Heroin Overdose Deaths Triple Since 2010
Drug poisoning deaths involving opioid analgesics have steadied in recent years, but the rate of deaths involving heroin has almost tripled since 2010, according to a recent Nation Center for Health Statistics (NCHS) data brief.
The NCHS data brief evaluated data from the National Vital Statistics System to identify trends and demographics for heroin-related drug poisoning deaths from 2000–2013. Key findings include:
- From 2000–2013, the age-adjusted rate for drug poisoning deaths involving heroin nearly quadrupled from 0.7 deaths per 100,000 in 2000 to 2.7 deaths per 100,000 in 2013; most of the increase occurred after 2010.
- The number of drug poisoning deaths involving heroin was nearly 4 times higher for men (6,525 deaths) than women (1,732 deaths) in 2013.
- In 2000, non-Hispanic black persons aged 45–64 had the highest rate for drug poisoning deaths involving heroin (2.0 per 100,000). In 2013, non-Hispanic white persons aged 18–44 had the highest rate (7.0 per 100,000).
- From 2000–2013, the age-adjusted rate for drug poisoning deaths involving heroin increased for all regions of the country, with the greatest increase seen in the Midwest.

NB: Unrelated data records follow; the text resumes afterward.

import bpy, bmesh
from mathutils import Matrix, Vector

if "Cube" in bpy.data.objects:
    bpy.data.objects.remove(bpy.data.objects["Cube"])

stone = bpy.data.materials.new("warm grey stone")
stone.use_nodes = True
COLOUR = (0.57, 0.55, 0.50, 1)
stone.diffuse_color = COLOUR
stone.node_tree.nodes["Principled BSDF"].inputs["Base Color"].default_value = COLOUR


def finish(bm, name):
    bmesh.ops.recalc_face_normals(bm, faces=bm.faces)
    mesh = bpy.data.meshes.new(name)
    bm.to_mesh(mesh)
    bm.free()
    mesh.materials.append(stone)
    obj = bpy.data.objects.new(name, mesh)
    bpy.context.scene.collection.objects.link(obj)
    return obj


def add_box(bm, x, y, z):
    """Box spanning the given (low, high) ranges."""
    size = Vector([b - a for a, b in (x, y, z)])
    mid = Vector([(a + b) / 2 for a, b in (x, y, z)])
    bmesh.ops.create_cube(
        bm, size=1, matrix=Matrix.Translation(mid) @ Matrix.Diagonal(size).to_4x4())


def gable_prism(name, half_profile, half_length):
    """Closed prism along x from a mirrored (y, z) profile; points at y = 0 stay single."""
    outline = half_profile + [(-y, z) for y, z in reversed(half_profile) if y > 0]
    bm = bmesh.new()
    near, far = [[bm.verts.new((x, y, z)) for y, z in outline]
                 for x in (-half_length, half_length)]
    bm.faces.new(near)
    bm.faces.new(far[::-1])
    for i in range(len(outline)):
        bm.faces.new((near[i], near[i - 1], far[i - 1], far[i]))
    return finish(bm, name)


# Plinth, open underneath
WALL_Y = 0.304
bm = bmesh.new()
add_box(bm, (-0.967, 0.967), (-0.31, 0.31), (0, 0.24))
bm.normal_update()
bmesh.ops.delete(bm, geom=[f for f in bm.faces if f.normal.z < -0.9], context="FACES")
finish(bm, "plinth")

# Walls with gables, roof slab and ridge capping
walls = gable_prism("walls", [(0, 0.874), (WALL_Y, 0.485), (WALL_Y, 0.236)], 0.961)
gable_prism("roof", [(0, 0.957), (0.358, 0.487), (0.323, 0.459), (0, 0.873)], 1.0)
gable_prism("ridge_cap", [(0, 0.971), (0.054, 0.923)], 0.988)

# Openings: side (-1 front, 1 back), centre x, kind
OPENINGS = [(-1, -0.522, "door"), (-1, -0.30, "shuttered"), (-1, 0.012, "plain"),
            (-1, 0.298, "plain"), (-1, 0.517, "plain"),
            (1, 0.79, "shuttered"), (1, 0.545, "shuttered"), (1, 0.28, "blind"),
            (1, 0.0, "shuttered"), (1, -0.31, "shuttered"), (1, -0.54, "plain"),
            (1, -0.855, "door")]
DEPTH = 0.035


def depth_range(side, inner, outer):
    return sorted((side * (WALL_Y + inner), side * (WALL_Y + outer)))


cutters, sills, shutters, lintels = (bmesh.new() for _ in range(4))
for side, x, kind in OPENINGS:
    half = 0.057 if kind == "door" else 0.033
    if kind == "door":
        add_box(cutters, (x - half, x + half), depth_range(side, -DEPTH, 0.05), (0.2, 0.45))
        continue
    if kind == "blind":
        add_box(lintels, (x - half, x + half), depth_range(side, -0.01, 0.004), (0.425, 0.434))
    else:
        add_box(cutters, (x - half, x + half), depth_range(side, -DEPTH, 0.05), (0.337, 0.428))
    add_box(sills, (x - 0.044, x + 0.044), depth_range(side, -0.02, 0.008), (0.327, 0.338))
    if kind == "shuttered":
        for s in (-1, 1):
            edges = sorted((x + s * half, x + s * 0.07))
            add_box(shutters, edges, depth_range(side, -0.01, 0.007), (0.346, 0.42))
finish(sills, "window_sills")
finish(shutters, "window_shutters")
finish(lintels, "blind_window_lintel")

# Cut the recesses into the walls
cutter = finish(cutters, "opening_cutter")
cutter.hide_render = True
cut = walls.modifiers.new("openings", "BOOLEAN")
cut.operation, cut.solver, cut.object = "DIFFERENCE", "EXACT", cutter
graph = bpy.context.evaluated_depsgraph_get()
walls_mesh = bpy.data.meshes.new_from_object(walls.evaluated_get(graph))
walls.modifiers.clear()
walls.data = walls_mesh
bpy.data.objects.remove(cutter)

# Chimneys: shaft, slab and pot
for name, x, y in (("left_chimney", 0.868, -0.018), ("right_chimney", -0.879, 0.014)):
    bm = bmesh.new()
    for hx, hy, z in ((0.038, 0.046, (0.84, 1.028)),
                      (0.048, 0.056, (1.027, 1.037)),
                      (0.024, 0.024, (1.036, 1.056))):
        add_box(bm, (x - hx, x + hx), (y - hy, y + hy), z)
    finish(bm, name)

Overall, the rates for death involving a heroin overdose have increased for all age, race, and ethnicity groups since 2000. From 2000–2013, the age-adjusted rate showed a 6% yearly increase from 2000–2010, followed by a 37% yearly increase from 2010–2013. The study authors note that identifying high-risk populations of heroin-related drug poisoning death can help target prevention strategies.
For more information visit CDC.gov.